There’s been a surprising paucity of articles in the media about Occupy’s 10th anniversary, but Dissent has run a good series on it. One of the essays is on the Debt Collective that spun out of Occupy. Debt of all forms–student, consumer, medical, housing–was a big part of what spurred Occupy and little about this has improved in the past decade. Higher education is even more expensive, medical debt issues haven’t been dealt with at all. I guess there a bit less predation in the housing market. But still. Anyway, it’s worth thinking about the continued role debt plays in our society.
Ten years after Occupy, and despite the anti-electoral stance of many original Strike Debt founders, the Debt Collective’s influence in Washington is undeniable. The once marginal vision of a student debt jubilee and free public education has grown in visibility and moved to the edge of the possible. “I was feeding into a broken system which actively penalizes people like me. So, I refuse to pay it,” Umme Hoque, Debt Collective’s organizing director, announced in January, as she and ninety-nine other members went on the second organized mass debt strike since Corinthian, pushing Biden to use the executive authority granted to him to erase all student debt within his first 100 days in office. In a coordinated week of action, branches held rallies across the country. In New York, passersby were encouraged to burn metaphorical debt by setting pieces of paper on fire in front of Senator Chuck Schumer’s home; in Philly, an oversized inflatable ball and chain was erected in front of Centre Square. In reality, debt “strikes” are happening everyday: one out of every ten Americans have defaulted on student loans. But when inability to pay is organized into collective action, when those who must default recognize their insolvency as a shared and common reality, failure to pay becomes refusal to pay.

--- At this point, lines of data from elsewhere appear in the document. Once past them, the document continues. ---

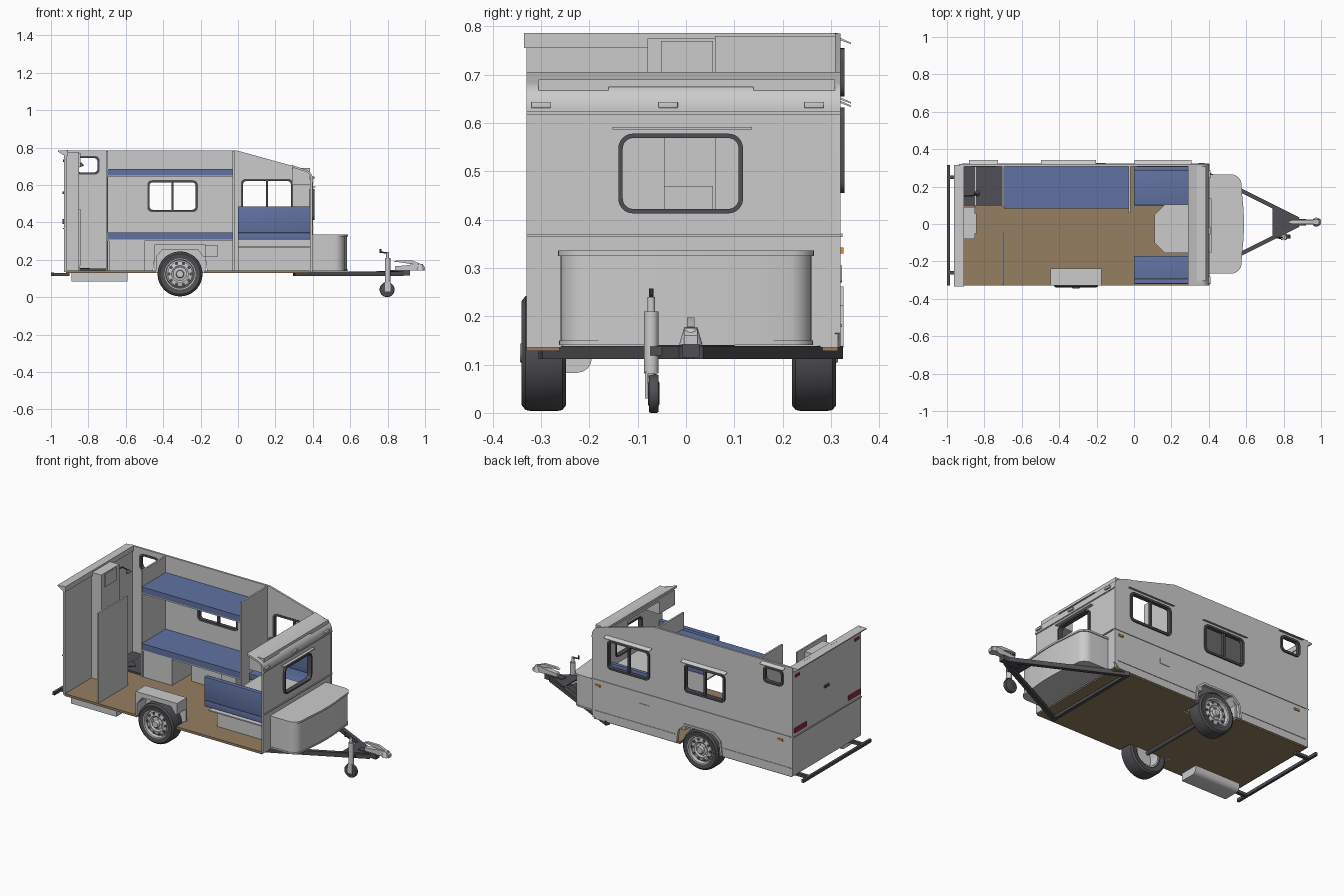
import bpy, bmesh
from math import pi, sin, cos
from mathutils import Vector, Matrix

if "Cube" in bpy.data.objects:
    bpy.data.objects.remove(bpy.data.objects["Cube"])

def mat(name, c):
    m = bpy.data.materials.new(name)
    m.diffuse_color = (*c, 1)
    m.use_nodes = True
    m.node_tree.nodes["Principled BSDF"].inputs["Base Color"].default_value = m.diffuse_color
    return m

BLUE = mat("upholstery_blue", (0.12, 0.17, 0.36))
WOOD = mat("floor_brown", (0.30, 0.21, 0.12))
DARK = mat("dark_grey", (0.08, 0.08, 0.09))
RED = mat("lamp_red", (0.35, 0.02, 0.04))
AMBER = mat("lamp_amber", (0.7, 0.3, 0.05))

def add(name, mesh, m=None):
    ob = bpy.data.objects.new(name, mesh)
    bpy.context.collection.objects.link(ob)
    if m:
        mesh.materials.clear()
        mesh.materials.append(m)
    return ob

def from_bm(name, bm, m=None):
    bmesh.ops.recalc_face_normals(bm, faces=bm.faces)
    me = bpy.data.meshes.new(name)
    bm.to_mesh(me)
    bm.free()
    return add(name, me, m)

def box(name, x0, x1, y0, y1, z0, z1, m=None, bevel=0):
    bm = bmesh.new()
    bmesh.ops.create_cube(bm, size=1)
    for v in bm.verts:
        v.co = ((x0+x1)/2 + v.co.x*(x1-x0), (y0+y1)/2 + v.co.y*(y1-y0), (z0+z1)/2 + v.co.z*(z1-z0))
    if bevel:
        bmesh.ops.bevel(bm, geom=bm.edges[:], offset=bevel, segments=3, affect='EDGES', profile=0.5)
    return from_bm(name, bm, m)

def rod(name, p, q, r, m=None, seg=24, r2=None):
    p, q = Vector(p), Vector(q)
    bm = bmesh.new()
    rot = (q-p).to_track_quat('Z', 'Y').to_matrix().to_4x4()
    bmesh.ops.create_cone(bm, cap_ends=True, segments=seg, radius1=r, radius2=r if r2 is None else r2,
                          depth=(q-p).length, matrix=Matrix.Translation((p+q)/2) @ rot)
    return from_bm(name, bm, m)

# flat plate from closed loops (extra loops are holes), extruded from a to b on the third axis
ROT = {'xz': (pi/2, 0, 0), 'yz': (pi/2, 0, pi/2), 'xy': (0, 0, 0)}
def plate(name, plane, loops, a, b, m=None):
    cu = bpy.data.curves.new(name, 'CURVE')
    cu.dimensions, cu.fill_mode, cu.extrude = '2D', 'BOTH', (b-a)/2
    for lp in loops:
        s = cu.splines.new('POLY')
        s.points.add(len(lp)-1)
        for pt, (u, v) in zip(s.points, lp):
            pt.co = (u, v, 0, 1)
        s.use_cyclic_u = True
    tmp = bpy.data.objects.new(name + "_curve", cu)
    bpy.context.collection.objects.link(tmp)
    me = bpy.data.meshes.new_from_object(tmp.evaluated_get(bpy.context.evaluated_depsgraph_get()))
    bpy.data.objects.remove(tmp)
    c = (a+b)/2
    ob = add(name, me, m)
    ob.rotation_euler = ROT[plane]
    ob.location = {'xz': (0, c, 0), 'yz': (c, 0, 0), 'xy': (0, 0, c)}[plane]
    return ob

def arc(cx, cy, r, a0, a1, n=8):
    return [(cx + r*cos(a0+(a1-a0)*i/n), cy + r*sin(a0+(a1-a0)*i/n)) for i in range(n+1)]

def rr(x0, x1, y0, y1, r=0.025):
    return (arc(x1-r, y1-r, r, 0, pi/2, 6) + arc(x0+r, y1-r, r, pi/2, pi, 6)
            + arc(x0+r, y0+r, r, pi, 1.5*pi, 6) + arc(x1-r, y0+r, r, 1.5*pi, 2*pi, 6))

def lathe_y(name, prof, cx, cz, yc, s, m=None, seg=48):
    bm = bmesh.new()
    vs = [bm.verts.new((cx + r, yc + s*y, cz)) for r, y in prof]
    es = [bm.edges.new(e) for e in zip(vs, vs[1:])]
    bmesh.ops.spin(bm, geom=vs+es, cent=(cx, 0, cz), axis=(0, 1, 0), angle=2*pi, steps=seg)
    bmesh.ops.remove_doubles(bm, verts=bm.verts, dist=1e-5)
    return from_bm(name, bm, m)

# floor with wheel notches
XF, XR = 0.40, -0.92
plate("floor", 'xy', [[(XR, -.33), (-.44, -.33), (-.44, -.245), (-.18, -.245), (-.18, -.33), (XF-.01, -.33),
      (XF-.01, .315), (-.18, .315), (-.18, .21), (-.44, .21), (-.44, .315), (XR, .315)]], .128, .142, WOOD)

# long side wall with three windows and wheel arch
nose = arc(.345, .63, .055, 0, 1.35, 8)
wins = [(.015, .295, .455, .632), (-.485, -.215, .455, .625), (-.87, -.74, .655, .755)]
side = [(XR, .135), (-.455, .135), (-.445, .215), (-.405, .25), (-.215, .25), (-.175, .215), (-.165, .135),
        (XF-.03, .135), (XF, .165)] + nose + [(-.01, .785), (XR, .785)]
plate("side_wall", 'xz', [side] + [rr(*w) for w in wins], .308, .32)
for i, (a, b, c, d) in enumerate(wins):
    t = .012
    plate("side_window_frame_%d" % i, 'xz', [rr(a, b, c, d), rr(a+t, b-t, c+t, d-t, .017)], .305, .328, DARK)
    if i < 2:
        box("window_divider_%d" % i, (a+b)/2-.006, (a+b)/2+.006, .309, .325, c+.005, d-.005, DARK)
    g = plate("rain_gutter_%d" % i, 'yz', [[(.318, d+.017), (.342, d+.008), (.342, d+.011), (.318, d+.022)]], a-.012, b+.012)
# wheel arch lip, belt trims, markers and hatch
plate("arch_lip", 'xz', [[(-.468, .135), (-.457, .222), (-.41, .262), (-.21, .262), (-.163, .222), (-.152, .135),
      (-.165, .135), (-.175, .215), (-.215, .25), (-.405, .25), (-.445, .215), (-.455, .135)]], .312, .326)
box("side_belt_trim", XR, XF, .318, .324, .364, .371)
for k, (a, b) in enumerate([(XR, -.47), (-.15, XF-.02)]):
    box("side_skirt_trim_%d" % k, a, b, .318, .323, .178, .184)
for x in (.36, -.85):
    box("side_marker", x-.016, x+.016, .318, .326, .33, .342, AMBER)
plate("service_hatch", 'xz', [rr(.02, .09, .27, .305, .006)], .318, .323)

# front wall with window and rolled nose cap
win = (-.14, .118, .413, .578)
plate("front_wall", 'yz', [[(-.33, .135), (.315, .135), (.315, .63), (-.33, .63)], rr(*win, .03)], .386, .398)
plate("front_window_frame", 'yz', [rr(*win, .03), rr(win[0]+.009, win[1]-.009, win[2]+.009, win[3]-.009, .022)], .382, .41, DARK)
box("front_window_gutter", .396, .415, -.152, .137, .587, .592)
plate("nose_cap", 'xz', [[(.40, .615)] + nose + [(.29, .706), (.29, .694)] + arc(.345, .63, .044, 1.35, 0, 8) + [(.389, .615)]], -.33, .32)
box("front_belt_trim", .396, .404, -.33, .32, .364, .37)
box("front_cap_trim", .396, .404, -.33, .32, .617, .624)
for y in (-.30, -.037, .265):
    box("front_marker_lamp", .392, .41, y-.02, y+.02, .631, .644, None, .002)
# overhead lockers inside the nose
for a, b in ((-.305, -.16), (.14, .308)):
    box("overhead_locker", .288, .385, a, b, .60, .69)
box("overhead_shelf", .288, .385, -.16, .14, .675, .69)

# rear wall, top ledge and lamps
box("rear_wall", -.93, -.915, -.33, .32, .135, .785)
plate("rear_ledge", 'xz', [[(-.962, .783), (-.91, .786), (-.91, .755), (-.925, .755), (-.962, .777)]], -.335, .315)
box("rear_belt_trim", -.935, -.928, -.33, .32, .364, .37)
for y in (-.26, .25):
    box("rear_lamp", -.938, -.928, y-.055, y+.055, .392, .418, RED)
    box("rear_top_lamp", -.936, -.928, y*1.1-.02, y*1.1+.02, .722, .736, RED)
    box("bumper_arm", -.995, -.90, y-.01, y+.01, .113, .13, DARK)
box("rear_handle", -.938, -.928, -.02, .02, .552, .566, DARK)
box("bumper", -1, -.985, -.33, .315, .113, .131, DARK)

# wheels
for s, yc in ((-1, -.294), (1, .265)):
    lathe_y("tyre", [(.08, -.042), (.108, -.046), (.118, -.038), (.12, -.028), (.12, .028), (.118, .038), (.108, .046), (.082, .042), (.078, .02), (.078, -.035), (.08, -.042)], -.31, .124, yc, s, DARK)
    lathe_y("rim", [(0, .05), (.018, .05), (.021, .046), (.022, .034), (.036, .03), (.045, .036), (.066, .032), (.074, .022), (.077, .044),
                    (.083, .045), (.083, .04), (.079, .02), (.078, -.035), (.07, -.035), (.066, .018), (0, .018)], -.31, .124, yc, s)
    for i in range(10):
        a = i*pi/5
        x, z = -.31 + .058*cos(a), .124 + .058*sin(a)
        rod("rim_hole", (x, yc+s*.025, z), (x, yc+s*.0358, z), .0085, DARK, 12)
    for i in range(5):
        a = i*2*pi/5
        x, z = -.31 + .03*cos(a), .124 + .03*sin(a)
        rod("wheel_nut", (x, yc+s*.025, z), (x, yc+s*.037, z), .004, None, 6)
rod("axle", (-.31, -.26, .124), (-.31, .24, .124), .012, DARK)
# wheel housings
arch = [(-.447, .142), (-.447, .282), (-.173, .282), (-.173, .215), (-.185, .215), (-.215, .254), (-.405, .254), (-.437, .215), (-.437, .142)]
for a, b, c, d in ((-.33, -.245, -.247, -.238), (.205, .31, .196, .205)):
    plate("wheel_housing", 'xz', [arch], a, b)
    box("wheel_housing_back", -.447, -.173, c, d, .128, .282)

# bunks, partitions, base cabinets
for z0, z1 in ((.308, .345), (.65, .684)):
    box("bunk_mattress", -.695, -.03, .082, .308, z0, z1, BLUE)
    box("bunk_board", -.695, -.03, .085, .308, z0-.008, z0)
box("bunk_partition_rear", -.705, -.695, .09, .31, .142, .78)
box("bunk_partition_front", -.03, -.02, .06, .31, .142, .78)
box("bunk_cabinet", -.69, -.5, .09, .308, .142, .30)
box("bunk_drawer_box", -.21, -.11, .14, .308, .215, .28)

# washroom
box("shower_tray", -.915, -.705, .10, .308, .14, .152, DARK)
plate("shower_drain", 'xy', [[(-.87, .16), (-.83, .12), (-.79, .16), (-.83, .20)]], .152, .156, DARK)
box("washroom_door", -.706, -.697, -.325, -.045, .142, .68)
box("tall_cabinet", -.916, -.85, -.08, .09, .142, .775)
box("cabinet_upper_door", -.85, -.843, -.052, .056, .695, .77)
box("cabinet_lower_door", -.85, -.843, -.052, .056, .17, .47)
box("shower_panel", -.85, -.845, .09, .308, .142, .16)
for p, q in (((-.915, .15, .70), (-.87, .15, .73)), ((-.87, .15, .73), (-.845, .16, .715))):
    rod("shower_pipe", p, q, .004, DARK, 10)
rod("shower_head", (-.845, .16, .718), (-.838, .163, .70), .006, DARK, 16, .016)

# dinette: benches, backrests, table
for s, y0, y1, back in ((-1, -.32, -.17, -.292), (1, .10, .308, .285)):
    box("bench_seat", 0, .385, y0, y1, .308, .345, BLUE, .003)
    a, b = (y0, back) if s < 0 else (back, y1)
    box("bench_backrest", 0, .385, a, b, .345, .485, BLUE, .003)
    a, b = (-.2, -.17) if s < 0 else (.11, .308)
    box("bench_base", 0, .385, a, b, .142, .308)
box("bench_shelf", 0, .385, -.28, -.2, .265, .272)
plate("table_top", 'xy', [[(.11, -.10), (.165, -.155), (.385, -.155), (.385, .105), (.165, .105), (.11, .05)]], .365, .38)
rod("table_leg", (.2, -.025, .142), (.2, -.025, .365), .014)

# front storage box with curved face
def boxplan(o):
    half = arc(.515, .205+o, .055, pi/2, .25, 6)
    front = [(.568 + .015*cos(t*pi/2/.2), t) for t in (.15, .1, .05, 0)]
    up = [(.392, .26+o)] + half + front
    up = [(x + (o if x > .45 else 0), y) for x, y in up]
    return up + [(x, -y) for x, y in reversed(up) if y > 0]
plate("storage_box", 'xy', [boxplan(0)], .145, .325)
plate("storage_box_lid", 'xy', [boxplan(.005)], .325, .336)
plate("storage_box_foot", 'xy', [boxplan(.003)], .141, .15)

# drawbar, coupling and jockey wheel
def beam(name, p, q, w, z0, z1):
    p, q = Vector(p), Vector(q)
    n = (q-p).orthogonal().normalized()*w/2
    plate(name, 'xy', [[tuple(v) for v in (p+n, q+n, q-n, p-n)]], z0, z1, DARK)
for s in (-1, 1):
    beam("drawbar_arm", (.30, .01+s*.305), (.88, .01+s*.015), .022, .112, .138)
beam("drawbar_crossmember", (.31, -.30), (.31, .31), .02, .112, .13)
plate("drawbar_plate", 'xy', [[(.74, -.08), (.86, -.015), (.86, .035), (.74, .10)]], .135, .141, DARK)
box("coupling_tongue", .80, .92, -.008, .028, .115, .145, DARK)
plate("coupling_body", 'xz', [[(.84, .142), (1, .142), (1, .16), (.985, .172), (.95, .178), (.90, .17), (.84, .165)]], -.004, .024)
rod("coupling_socket", (.975, .01, .142), (.975, .01, .176), .024, None, 24, .014)
plate("coupling_handle", 'xz', [[(.83, .188), (.85, .197), (.93, .197), (.975, .178), (.93, .176), (.87, .186)]], .002, .018)
rod("jockey_tube", (.80, -.072, .082), (.80, -.072, .21), .015)
rod("jockey_stem", (.80, -.072, .05), (.80, -.072, .24), .008)
rod("jockey_crank", (.80, -.072, .236), (.765, -.072, .24), .004, DARK, 10)
rod("jockey_grip", (.762, -.072, .236), (.762, -.072, .258), .005, DARK, 10)
box("jockey_clamp", .785, .815, -.075, -.045, .118, .138, DARK)
box("jockey_fork", .785, .815, -.085, -.079, .03, .085)
lathe_y("jockey_wheel", [(0, -.012), (.022, -.012), (.026, -.01), (.038, -.01), (.04, -.006), (.04, .006), (.038, .01), (.026, .01), (.022, .012), (0, .012)], .797, .04, -.067, -1, DARK, 32)

# waste tank under the floor
t = arc(-.2+.0, .12, .035, 0, -pi/2, 5)
plate("waste_tank", 'yz', [[(-.31, .128), (-.31, .083), (-.225, .083)] + [(-.225+.03*sin(a), .113-.03*cos(a)) for a in (.4, .8, 1.2, 1.57)] + [(-.195, .128)]], -.89, -.59)

# smooth shading with sharp edges kept
for ob in bpy.data.objects:
    ob.select_set(ob.type == 'MESH')
    bpy.context.view_layer.objects.active = ob
bpy.ops.object.shade_smooth_by_angle(angle=0.55)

Though he campaigned promising a degree of student loan cancellation, Biden remains firmly resistant to full relief. Yet there have been real wins: billions of dollars of fraudulent debt erased through DTR, a four-month extension on the debt moratorium, and a viable updated version of Bernie Sanders’ College for All Act, which includes canceling all $1.6 trillion in student debt on top of free tuition for public two- and four-year colleges, paid for by a tax on Wall Street. The Debt Collective is growing its movement, too, building coalitions with graduate workers’ unions to discuss other facets of the higher education crisis and assembling committees focused on all the ways that debt and financial instruments like bonds turn spaces of learning into Wall Street profit centers.
I joined the Debt Collective in 2019, but I have lived under debt for nearly my whole life. As a first-generation college student from an immigrant, single-parent-income household, I was exposed to class politics and economic inequality early on. But my parents and I bought the idea that if I worked hard and got a foot in the door with the elites—attended their universities, mimicked their lifestyles—class lines would be blurred. It soon became clear that my ticket out of the working class would be impossible to redeem when the economic system is set up to trap people like myself. I experienced class as a limiting factor on my freedom of choice: what I did with my time became inextricably tied to and in service of my debt.
During my new member orientation with the Debt Collective, I went into a breakout room where all the attendees’ cameras were off. Debt is a shameful thing. It forms the backdrop to your life and your commitments. To know and speak about it with others is to recognize its deplorable nature, instead of your own. In the Debt Collective, we were bound not only by debt, but by our commitments to each other and to building a better world—turning a source of exploitation into power, and bonds of oppression into bonds of solidarity.
I still think the ubiquity of debt remains a powerful potential force in our politics, even if it hasn’t really coalesced yet. The biggest problem is the shame people have over it. Talking about our debt is the first step toward acting collectively to eliminate systems that place us here.